Ray W. Scott turns 80 years old Saturday, Aug. 24. In observing this milestone, I think it’s appropriate to celebrate the evolution of the sport of bass fishing and Scott’s impact on it. Born Aug. 23, 1933, in Montgomery, Ala., Scott was just 33 years old when he got the wild idea to hold a big-time, high-stakes bass fishing tournament on Beaver Lake, Arkansas. He was 34 when he began organizing the bass fishermen of America into a cohesive, powerful force for the good of the sport. He called his group B.A.S.S., the Bass Anglers Sportsman Society.
Born into current, riverine brown bass are aggressive strikers, powerful fighters and explosive acrobats. Every angler wants in on that action. But to be a successful river fisherman, you must learn to adapt.
I left southern Ohio for the James River the week before the Bass Pro Shops Bassmaster Open is slated to happen there.
University of West Georgia organizes a tournament to help victims of the massive tornadoes in Oklahoma.

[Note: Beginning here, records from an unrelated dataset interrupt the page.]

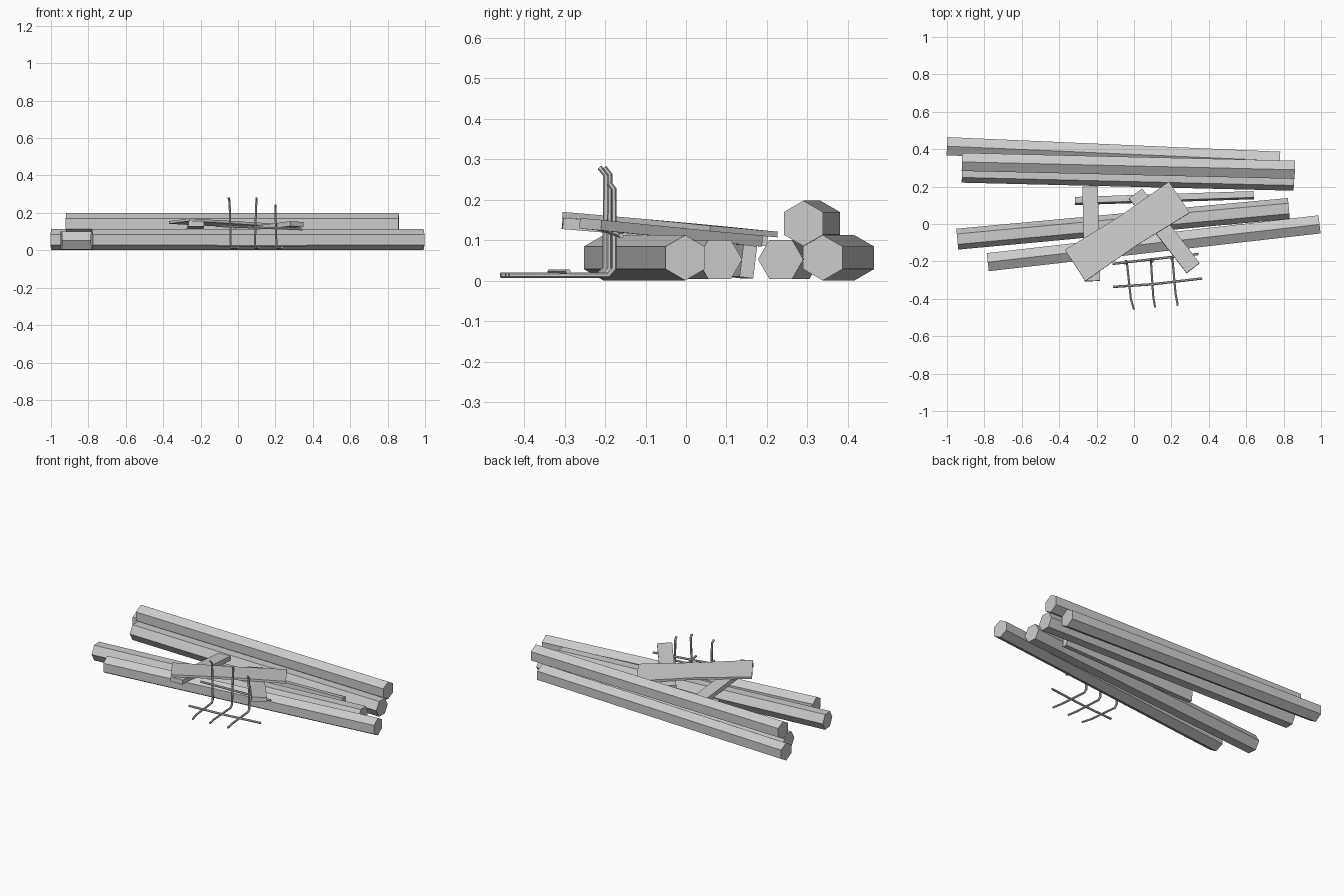
import bpy, bmesh, math
from mathutils import Vector

if "Cube" in bpy.data.objects:
    bpy.data.objects.remove(bpy.data.objects["Cube"])


def sweep(name, path, section, ref, widths=None):
    """Sweep a closed section (side, up) along a path; ref steers the up direction."""
    bm = bmesh.new()
    pts = [Vector(p) for p in path]
    ref = Vector(ref)
    rings = []
    for i, p in enumerate(pts):
        a = (p - pts[i - 1]).normalized() if i > 0 else None
        b = (pts[i + 1] - p).normalized() if i < len(pts) - 1 else None
        t = ((a or b) + (b or a)).normalized()
        mitre = 1 / max(0.5, t.dot(a or b))
        side = ref.cross(t).normalized()
        up = t.cross(side).normalized()
        w = (widths[i] if widths else 1) * mitre
        rings.append([bm.verts.new(p + side * u * w + up * v) for u, v in section])
    n = len(section)
    for r0, r1 in zip(rings, rings[1:]):
        for k in range(n):
            bm.faces.new((r0[k], r0[(k + 1) % n], r1[(k + 1) % n], r1[k]))
    bm.faces.new(rings[0])
    bm.faces.new(rings[-1])
    bmesh.ops.recalc_face_normals(bm, faces=bm.faces)
    me = bpy.data.meshes.new(name)
    bm.to_mesh(me)
    bm.free()
    ob = bpy.data.objects.new(name, me)
    bpy.context.collection.objects.link(ob)
    return ob


def ngon(n, r, start=0):
    return [(r * math.cos(math.radians(start) + 2 * math.pi * k / n),
             r * math.sin(math.radians(start) + 2 * math.pi * k / n)) for k in range(n)]


def rect(w, h, roll=0):
    c, s = math.cos(math.radians(roll)), math.sin(math.radians(roll))
    return [(x * w / 2 * c - y * h / 2 * s, x * w / 2 * s + y * h / 2 * c)
            for x, y in ((-1, -1), (1, -1), (1, 1), (-1, 1))]


# Long hexagonal poles: left y, right y, left x, right x, height, roll
poles = [
    (-1.0, 0.416, 0.78, 0.338, 0.057, 30),
    (-0.92, 0.332, 0.86, 0.290, 0.142, 30),
    (-0.92, 0.277, 0.855, 0.234, 0.053, 0),
    (-0.945, -0.081, 0.828, 0.083, 0.053, 0),
    (-0.782, -0.204, 0.992, -0.002, 0.057, 30),
]
for i, (x0, y0, x1, y1, z, roll) in enumerate(poles):
    sweep(f"pole_{i + 1}", [(x0, y0, z), (x1, y1, z)], ngon(6, 0.056, roll), (0, 0, 1))

# Narrow slat lying on its edge
sweep("edge_slat", [(-0.315, 0.123, 0.048), (0.64, 0.154, 0.048)],
      rect(0.034, 0.08, -7), (0, 0, 1))

# Planks resting on the poles
lie = (0, 0.09, 1)
sweep("plank_left", [(-0.235, 0.20, 0.1), (-0.222, -0.305, 0.142)], rect(0.083, 0.028), lie)
sweep("plank_right", [(0.008, 0.162, 0.1), (0.316, -0.236, 0.140)], rect(0.088, 0.026), lie)
sweep("plank_wide", [(-0.315, -0.222, 0.156), (-0.033, -0.038, 0.14), (0.242, 0.143, 0.122)],
      rect(0.2, 0.014), lie, [1, 0.9, 1])

# Bent metal rods, flat on the ground then turning upright
bar = ngon(6, 0.0065)
rods = [
    [(0.0, -0.458, 0.014), (-0.017, -0.40, 0.014), (-0.037, -0.215, 0.014), (-0.039, -0.20, 0.03),
     (-0.045, -0.198, 0.262), (-0.05, -0.213, 0.28)],
    [(0.113, -0.446, 0.014), (0.103, -0.39, 0.014), (0.091, -0.205, 0.014), (0.09, -0.19, 0.03),
     (0.098, -0.188, 0.262), (0.099, -0.202, 0.28)],
    [(0.234, -0.437, 0.014), (0.222, -0.37, 0.014), (0.206, -0.192, 0.014), (0.205, -0.178, 0.03),
     (0.2, -0.178, 0.226), (0.2, -0.19, 0.242)],
]
for i, path in enumerate(rods):
    sweep(f"bent_rod_{i + 1}", path, bar, (1, 0, 0))

# Cross rods: one on the ground, one across the uprights
sweep("cross_rod_low", [(-0.112, -0.336, 0.023), (0.1, -0.322, 0.023), (0.365, -0.291, 0.023)],
      bar, (0, 0, 1))
sweep("cross_rod_high", [(-0.115, -0.213, 0.13), (0.345, -0.16, 0.112)], bar, (0, 0, 1))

Gerald Adrian knows all about hydrilla, an invasive non-native aquatic plant that bass anglers often target as cover for fish.
Both Houses of Congress passed the Freedom to Fish Act, which will remove unnecessary access restrictions to recreational fishing along the Cumberland River in Tennessee and Kentucky.
B.A.S.S. writer Don Barone addresses an open letter to Brandon Palaniuk on the eve of competition at Bull Shoals Lake, Ark., site of Palaniuk's first Elite Series win.
Young co-angler goes full circle with Randy Howell.
A group of outdoor organizations, including B.A.S.S., banded together to encourage President Obama to make funding of conservation programs a priority in the federal budget and to protect fish and wildlife habitats as part of his environmental policy.
Find out where college anglers will compete for the championship — and a spot in the 2014 Classic.